Records drawn from a dataset
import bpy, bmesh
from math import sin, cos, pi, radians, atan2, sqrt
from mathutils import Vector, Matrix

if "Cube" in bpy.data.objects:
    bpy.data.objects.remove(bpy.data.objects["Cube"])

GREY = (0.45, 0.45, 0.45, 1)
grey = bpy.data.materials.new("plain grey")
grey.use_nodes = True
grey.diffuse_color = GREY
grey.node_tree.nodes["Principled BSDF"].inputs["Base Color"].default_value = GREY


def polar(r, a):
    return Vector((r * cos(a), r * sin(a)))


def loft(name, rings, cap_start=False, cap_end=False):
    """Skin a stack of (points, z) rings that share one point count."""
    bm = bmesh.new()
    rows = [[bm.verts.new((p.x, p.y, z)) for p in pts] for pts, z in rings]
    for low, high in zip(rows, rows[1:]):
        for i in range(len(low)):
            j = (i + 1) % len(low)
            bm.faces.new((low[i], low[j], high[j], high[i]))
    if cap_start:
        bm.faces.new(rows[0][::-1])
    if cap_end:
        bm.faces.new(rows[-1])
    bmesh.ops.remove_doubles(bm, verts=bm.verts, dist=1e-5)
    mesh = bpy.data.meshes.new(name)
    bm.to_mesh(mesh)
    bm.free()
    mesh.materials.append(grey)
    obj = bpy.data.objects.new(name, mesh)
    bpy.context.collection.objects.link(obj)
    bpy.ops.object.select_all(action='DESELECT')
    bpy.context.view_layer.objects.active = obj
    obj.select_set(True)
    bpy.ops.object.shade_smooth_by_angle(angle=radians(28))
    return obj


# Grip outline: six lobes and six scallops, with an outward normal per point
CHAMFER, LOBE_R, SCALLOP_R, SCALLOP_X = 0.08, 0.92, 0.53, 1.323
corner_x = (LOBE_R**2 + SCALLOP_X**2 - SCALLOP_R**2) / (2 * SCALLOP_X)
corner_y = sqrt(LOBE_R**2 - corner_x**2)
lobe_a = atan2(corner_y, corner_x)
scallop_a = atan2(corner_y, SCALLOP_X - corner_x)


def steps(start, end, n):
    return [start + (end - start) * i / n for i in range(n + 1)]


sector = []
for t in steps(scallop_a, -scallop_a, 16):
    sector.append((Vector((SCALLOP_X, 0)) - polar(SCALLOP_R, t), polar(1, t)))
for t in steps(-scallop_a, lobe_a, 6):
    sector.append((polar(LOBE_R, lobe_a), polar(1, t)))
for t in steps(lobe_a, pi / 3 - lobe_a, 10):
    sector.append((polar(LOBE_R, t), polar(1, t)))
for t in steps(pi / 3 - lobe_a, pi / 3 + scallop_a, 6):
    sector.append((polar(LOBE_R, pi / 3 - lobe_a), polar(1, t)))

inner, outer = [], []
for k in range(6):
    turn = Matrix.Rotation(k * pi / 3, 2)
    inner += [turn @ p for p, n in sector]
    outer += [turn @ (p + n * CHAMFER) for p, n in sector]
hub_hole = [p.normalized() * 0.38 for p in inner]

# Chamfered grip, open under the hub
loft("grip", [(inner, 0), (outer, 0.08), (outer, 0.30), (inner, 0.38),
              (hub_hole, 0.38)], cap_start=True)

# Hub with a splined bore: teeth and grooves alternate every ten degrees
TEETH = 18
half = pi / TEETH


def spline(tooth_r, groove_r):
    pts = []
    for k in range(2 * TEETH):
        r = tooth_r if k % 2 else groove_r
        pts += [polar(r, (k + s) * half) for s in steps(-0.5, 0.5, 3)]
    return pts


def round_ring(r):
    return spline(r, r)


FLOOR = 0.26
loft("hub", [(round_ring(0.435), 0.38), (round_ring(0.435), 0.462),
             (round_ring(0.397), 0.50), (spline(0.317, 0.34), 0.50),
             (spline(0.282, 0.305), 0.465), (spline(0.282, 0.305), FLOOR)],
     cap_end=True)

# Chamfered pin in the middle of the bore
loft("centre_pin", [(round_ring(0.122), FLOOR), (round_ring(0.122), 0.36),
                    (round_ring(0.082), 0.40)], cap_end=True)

* * *

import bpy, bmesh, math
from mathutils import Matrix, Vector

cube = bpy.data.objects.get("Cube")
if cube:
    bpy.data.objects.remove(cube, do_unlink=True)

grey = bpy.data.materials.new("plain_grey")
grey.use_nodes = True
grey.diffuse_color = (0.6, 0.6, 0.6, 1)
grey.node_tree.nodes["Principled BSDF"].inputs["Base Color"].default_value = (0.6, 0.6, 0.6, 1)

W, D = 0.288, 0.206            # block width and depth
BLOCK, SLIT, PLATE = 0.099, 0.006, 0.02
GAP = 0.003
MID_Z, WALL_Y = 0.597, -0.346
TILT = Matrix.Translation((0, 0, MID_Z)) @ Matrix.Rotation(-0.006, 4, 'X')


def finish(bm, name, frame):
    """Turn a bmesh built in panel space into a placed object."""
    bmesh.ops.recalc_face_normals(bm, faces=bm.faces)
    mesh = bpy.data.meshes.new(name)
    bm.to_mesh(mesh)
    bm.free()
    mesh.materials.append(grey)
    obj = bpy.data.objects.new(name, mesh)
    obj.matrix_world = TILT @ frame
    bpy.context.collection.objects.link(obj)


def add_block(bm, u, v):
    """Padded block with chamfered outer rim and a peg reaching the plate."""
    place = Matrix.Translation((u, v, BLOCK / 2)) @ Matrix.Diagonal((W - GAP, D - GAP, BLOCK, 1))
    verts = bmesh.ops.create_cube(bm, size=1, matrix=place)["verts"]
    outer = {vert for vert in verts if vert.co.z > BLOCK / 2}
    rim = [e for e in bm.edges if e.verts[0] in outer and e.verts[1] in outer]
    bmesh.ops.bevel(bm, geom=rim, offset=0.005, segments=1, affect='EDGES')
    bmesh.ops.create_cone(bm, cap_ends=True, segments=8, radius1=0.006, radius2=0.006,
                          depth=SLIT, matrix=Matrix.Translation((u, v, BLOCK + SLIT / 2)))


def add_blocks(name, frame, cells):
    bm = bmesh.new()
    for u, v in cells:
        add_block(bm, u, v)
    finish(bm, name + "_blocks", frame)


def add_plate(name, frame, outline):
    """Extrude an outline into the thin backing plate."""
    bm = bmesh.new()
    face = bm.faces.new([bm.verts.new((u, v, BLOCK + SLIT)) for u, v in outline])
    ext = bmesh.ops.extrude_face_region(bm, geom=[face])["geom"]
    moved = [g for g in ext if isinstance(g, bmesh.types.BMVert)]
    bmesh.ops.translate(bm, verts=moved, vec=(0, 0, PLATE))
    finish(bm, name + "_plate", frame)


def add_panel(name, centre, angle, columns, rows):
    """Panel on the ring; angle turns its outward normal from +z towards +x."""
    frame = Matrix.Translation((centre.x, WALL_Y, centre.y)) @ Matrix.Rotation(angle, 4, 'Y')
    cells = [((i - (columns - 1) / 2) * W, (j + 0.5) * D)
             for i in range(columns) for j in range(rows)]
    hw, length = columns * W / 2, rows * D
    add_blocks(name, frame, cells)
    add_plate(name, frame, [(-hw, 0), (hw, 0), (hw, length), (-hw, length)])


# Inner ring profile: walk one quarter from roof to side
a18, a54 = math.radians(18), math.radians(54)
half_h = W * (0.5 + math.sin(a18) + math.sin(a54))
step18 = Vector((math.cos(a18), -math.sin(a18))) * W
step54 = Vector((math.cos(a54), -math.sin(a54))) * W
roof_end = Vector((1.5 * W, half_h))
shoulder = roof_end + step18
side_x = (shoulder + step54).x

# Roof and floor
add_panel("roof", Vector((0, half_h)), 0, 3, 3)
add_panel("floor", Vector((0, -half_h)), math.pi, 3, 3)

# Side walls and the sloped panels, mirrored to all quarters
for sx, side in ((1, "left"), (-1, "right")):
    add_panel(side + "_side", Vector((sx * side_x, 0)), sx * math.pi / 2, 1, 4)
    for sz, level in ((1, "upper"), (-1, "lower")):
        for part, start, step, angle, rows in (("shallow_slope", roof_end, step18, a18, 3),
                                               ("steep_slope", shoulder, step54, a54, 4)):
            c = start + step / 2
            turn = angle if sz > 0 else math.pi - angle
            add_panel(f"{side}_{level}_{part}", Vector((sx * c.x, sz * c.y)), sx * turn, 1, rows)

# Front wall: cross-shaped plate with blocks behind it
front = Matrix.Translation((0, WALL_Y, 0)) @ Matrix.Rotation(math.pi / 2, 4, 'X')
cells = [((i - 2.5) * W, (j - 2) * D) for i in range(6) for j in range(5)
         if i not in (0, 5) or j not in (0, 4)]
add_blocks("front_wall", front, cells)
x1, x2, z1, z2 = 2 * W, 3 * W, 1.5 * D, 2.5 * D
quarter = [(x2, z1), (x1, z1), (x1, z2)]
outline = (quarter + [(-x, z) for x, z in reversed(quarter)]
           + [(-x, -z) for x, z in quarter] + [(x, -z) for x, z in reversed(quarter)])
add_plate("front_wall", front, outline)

## Exercise requirements
Where in the entries above does the word "Vector" appear? Copy each line that has it.

## Solution to this exercise
from mathutils import Vector, Matrix
    return Vector((r * cos(a), r * sin(a)))
    sector.append((Vector((SCALLOP_X, 0)) - polar(SCALLOP_R, t), polar(1, t)))
from mathutils import Matrix, Vector
step18 = Vector((math.cos(a18), -math.sin(a18))) * W
step54 = Vector((math.cos(a54), -math.sin(a54))) * W
roof_end = Vector((1.5 * W, half_h))
add_panel("roof", Vector((0, half_h)), 0, 3, 3)
add_panel("floor", Vector((0, -half_h)), math.pi, 3, 3)
    add_panel(side + "_side", Vector((sx * side_x, 0)), sx * math.pi / 2, 1, 4)
            add_panel(f"{side}_{level}_{part}", Vector((sx * c.x, sz * c.y)), sx * turn, 1, rows)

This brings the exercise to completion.